# Is every involution a palindrome of transpositions?

An involution is a permutation $P$ which is its own inverse: $P\cdot P = \text{id}$.

Every permutation can be written (in various ways) as a sequence of single-element swaps (transpositions). Sometimes these sequences are palindromes, in that the reversal of the sequence is the same sequence.

If $T$ is a sequence of transpositions for $P$, then the reversal of $T$ is a sequence of transpositions for $P^{-1}$. It follows that if the sequence $T$ is a palindrome, then $P$ is an involution.

I'm wondering whether the converse is true:

Conjecture: Any involution $P$ can be decomposed into a sequence of transpositions which is a palindrome.

— and if it's false, if there is any alternative way to characterize the involutions which can be decomposed in such a way.

## 1 Answer

Suppose we have a product of transpositions $\tau=\pi_1\pi_2\ldots\pi_n$ with $\pi_j=\pi_{n+1-j}$ for all $j$.

If $n=2m$ is even then $$\tau=\pi_1\cdots\pi_m\pi_m\cdots\pi_1$$ which cancels off from the middle to give the identity.

If $n=2m+1$ is odd then $$\tau=\pi_1\cdots\pi_m\pi_{m+1}\pi_m\cdots\pi_1 =\sigma\tau_{m+1}\sigma^{-1}$$ where $\sigma=\pi_1\cdots\pi_m$. Thus $\tau$ is a conjugate of the transposition $\pi_{m+1}$ and so a transposition itself.

Either way $\tau$ cannot be an involution with two or more cycles.

• I see --- you're saying that the conjecture is false.

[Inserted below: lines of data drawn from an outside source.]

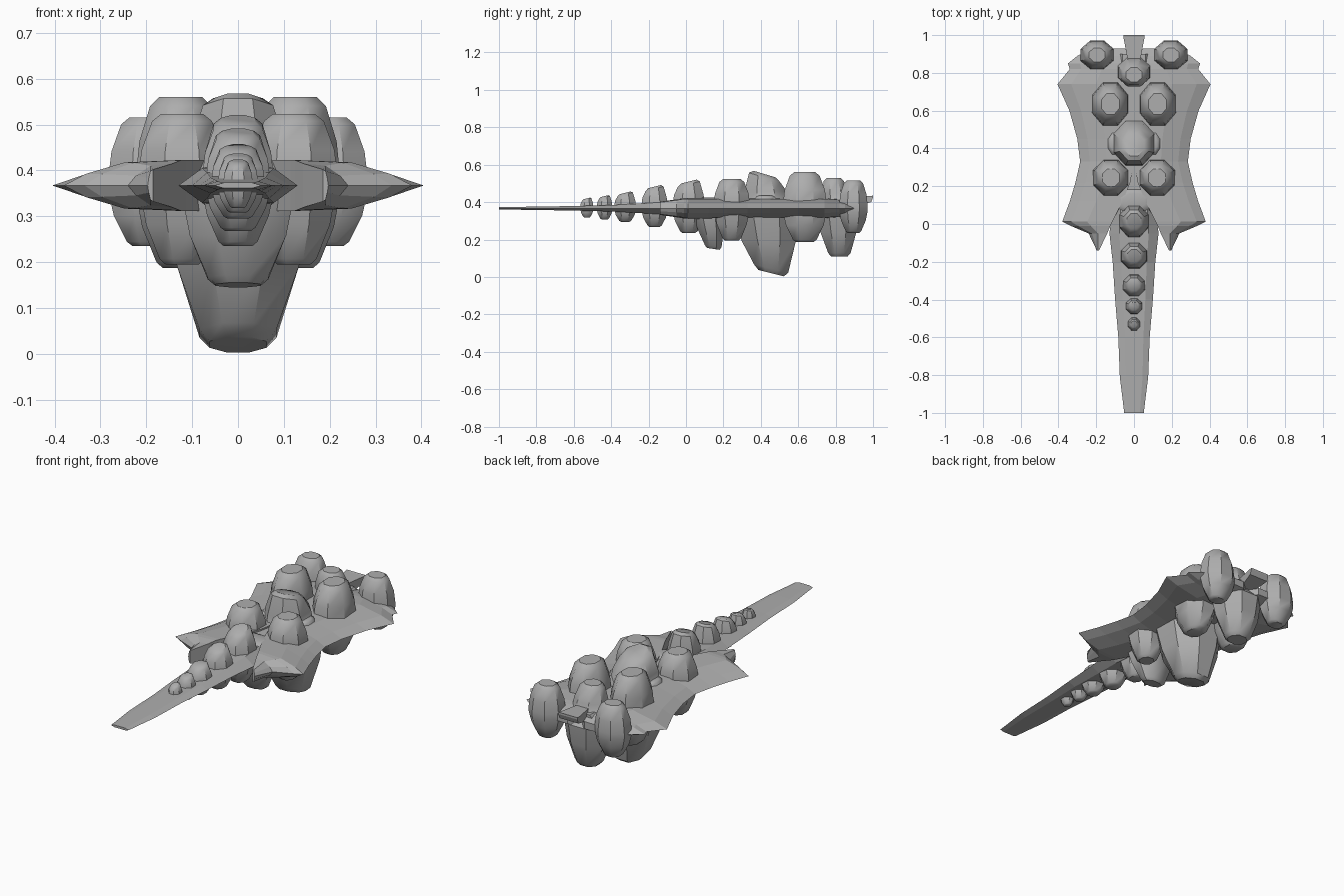
import bpy, bmesh, math

if "Cube" in bpy.data.objects:
    bpy.data.objects.remove(bpy.data.objects["Cube"])

MID = 0.367  # height of the flat plane

mat = bpy.data.materials.new("stone_grey")
mat.diffuse_color = (0.42, 0.42, 0.42, 1)
mat.use_nodes = True
mat.node_tree.nodes["Principled BSDF"].inputs["Base Color"].default_value = mat.diffuse_color


def finish(name, bm, smooth=False):
    bmesh.ops.recalc_face_normals(bm, faces=bm.faces)
    me = bpy.data.meshes.new(name)
    bm.to_mesh(me)
    bm.free()
    ob = bpy.data.objects.new(name, me)
    bpy.context.collection.objects.link(ob)
    me.materials.append(mat)
    if smooth:
        bpy.ops.object.select_all(action='DESELECT')
        ob.select_set(True)
        bpy.context.view_layer.objects.active = ob
        bpy.ops.object.shade_smooth_by_angle(angle=math.radians(38))
    return ob


def loft(name, rings, smooth=False):
    """Bridge closed rings of points and cap both ends."""
    bm = bmesh.new()
    vs = [[bm.verts.new(p) for p in r] for r in rings]
    n = len(vs[0])
    for a, b in zip(vs, vs[1:]):
        for i in range(n):
            j = (i + 1) % n
            bm.faces.new((a[i], a[j], b[j], b[i]))
    bm.faces.new(vs[0])
    bm.faces.new(vs[-1])
    return finish(name, bm, smooth)


def pod(name, x, y, rx, ry, top, bottom, low=1.0, dy_top=0.0, dy_low=0.0,
        tilt_top=0.0, tilt_low=0.0, sides=8):
    """Tapered barrel: truncated cone above and below the flat plane."""
    def ring(z, s, dy=0.0, tilt=0.0):
        pts = []
        for i in range(sides):
            a = math.tau * (i + 0.5) / sides
            px, py = rx * s * math.cos(a) * 1.06, ry * s * math.sin(a) * 1.06
            pts.append((x + px, y + dy + py, z + tilt * py))
        return pts
    up, dn = top - MID, MID - bottom
    rings = [
        ring(bottom, 0.40 * low, dy_low, tilt_low),
        ring(bottom + 0.07 * dn, 0.54 * low, dy_low, tilt_low),
        ring(bottom + 0.5 * dn, 0.86 * low, dy_low * 0.5),
        ring(MID - 0.1 * dn, low),
        ring(MID + 0.1 * up, 1.0),
        ring(MID + 0.5 * up, 0.92, dy_top * 0.5),
        ring(MID + 0.9 * up, 0.68, dy_top, tilt_top),
        ring(top, 0.48, dy_top, tilt_top),
    ]
    return loft(name, rings, True)


# Long flat tail and spine: y, half width, half thickness
spine = [(-1, .052, .006), (-.93, .06, .007), (-.81, .075, .009),
         (-.6, .083, .012), (-.4, .1, .017), (-.2, .113, .028),
         (-.05, .13, .038), (.1, .115, .045), (.5, .12, .05), (.9, .1, .045)]
rings = []
for y, w, t in spine:
    half = [(-w, 0), (-.6 * w, t), (.6 * w, t), (w, 0), (.6 * w, -t), (-.6 * w, -t)]
    rings.append([(px, y, MID + pz) for px, pz in half])
loft("tail_and_spine", rings)

# Side fins: y, inner x, outer x, half thickness
fin = [(-.14, .185, .197, .035), (-.05, .142, .24, .048), (-.01, .125, .335, .055),
       (.012, .115, .38, .056), (.12, .06, .34, .056), (.22, .02, .31, .055),
       (.33, .0, .285, .055), (.45, .0, .3, .055), (.6, .0, .342, .055),
       (.74, .0, .405, .055), (.82, .0, .34, .05), (.85, .0, .35, .045),
       (.89, .0, .3, .035), (.93, .05, .22, .02)]
for side, sx in (("right", 1), ("left", -1)):
    rings = []
    for y, a, b, t in fin:
        m1, m2 = a + (b - a) * .5, a + (b - a) * .82
        prof = [(a, t), (m1, t * .9), (m2, t * .45), (b, 0),
                (m2, -t * .45), (m1, -t * .9), (a, -t)]
        rings.append([(sx * px, y, MID + pz) for px, pz in prof])
    loft(side + "_fin", rings)

# Row of pods along the tail, growing toward the body
for i, (y, rx, ry, top, bot) in enumerate([
        (-.53, .033, .036, .42, .318), (-.435, .045, .043, .432, .308),
        (-.325, .06, .06, .45, .295), (-.168, .072, .072, .483, .268),
        (.015, .08, .088, .51, .235)]):
    pod("tail_pod_%d" % (i + 1), 0, y, rx, ry, top, bot, tilt_top=.25)

# Central body pods
pod("belly_pod", 0, .12, .125, .085, .425, .15, dy_low=.025, tilt_low=-.15)
pod("middle_pod", 0, .43, .115, .125, .55, .02, low=1.38,
    dy_low=.025, dy_top=-.01, tilt_top=-.3, tilt_low=-.25)
pod("rear_pod", 0, .81, .09, .08, .53, .11, low=1.42, dy_top=-.02, dy_low=.01)

# Paired body pods
for side, sx in (("right", 1), ("left", -1)):
    pod(side + "_front_pod", sx * .122, .245, .098, .1, .523, .195, low=.95)
    pod(side + "_shoulder_pod", sx * .125, .635, .1, .12, .56, .187)
    pod(side + "_waist_pod", sx * .1, .425, .05, .075, .435, .3)
    pod(side + "_rear_pod", sx * .195, .895, .09, .078, .515, .235)

# Short flared stub at the back end
loft("back_stub", [
    [(sx * w, y, z) for sx, z in ((-1, z0), (1, z0), (1, z1), (-1, z1))]
    for y, w, z0, z1 in ((.85, .03, .36, .43), (.99, .056, .4, .433), (1.0, .056, .425, .435))])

In particular, every palindrome can be rewritten as the identity if it's even length, or as the single middle transposition if it's odd. Is that right? – user326210 Sep 7 '17 at 6:39
• @user326210 As a conjugate of the middle transposition in the odd case - and hence a single transposition, because conjugation preserves cycle-type. – Mark Bennet Sep 7 '17 at 7:01
• In this context, isn't the key property of involutions that they can be decomposed into disjoint 1- and 2-cycles, i.e. an involution either fixes a point, or swaps pairs independently of any other points? – Paul Aljabar Sep 7 '17 at 13:19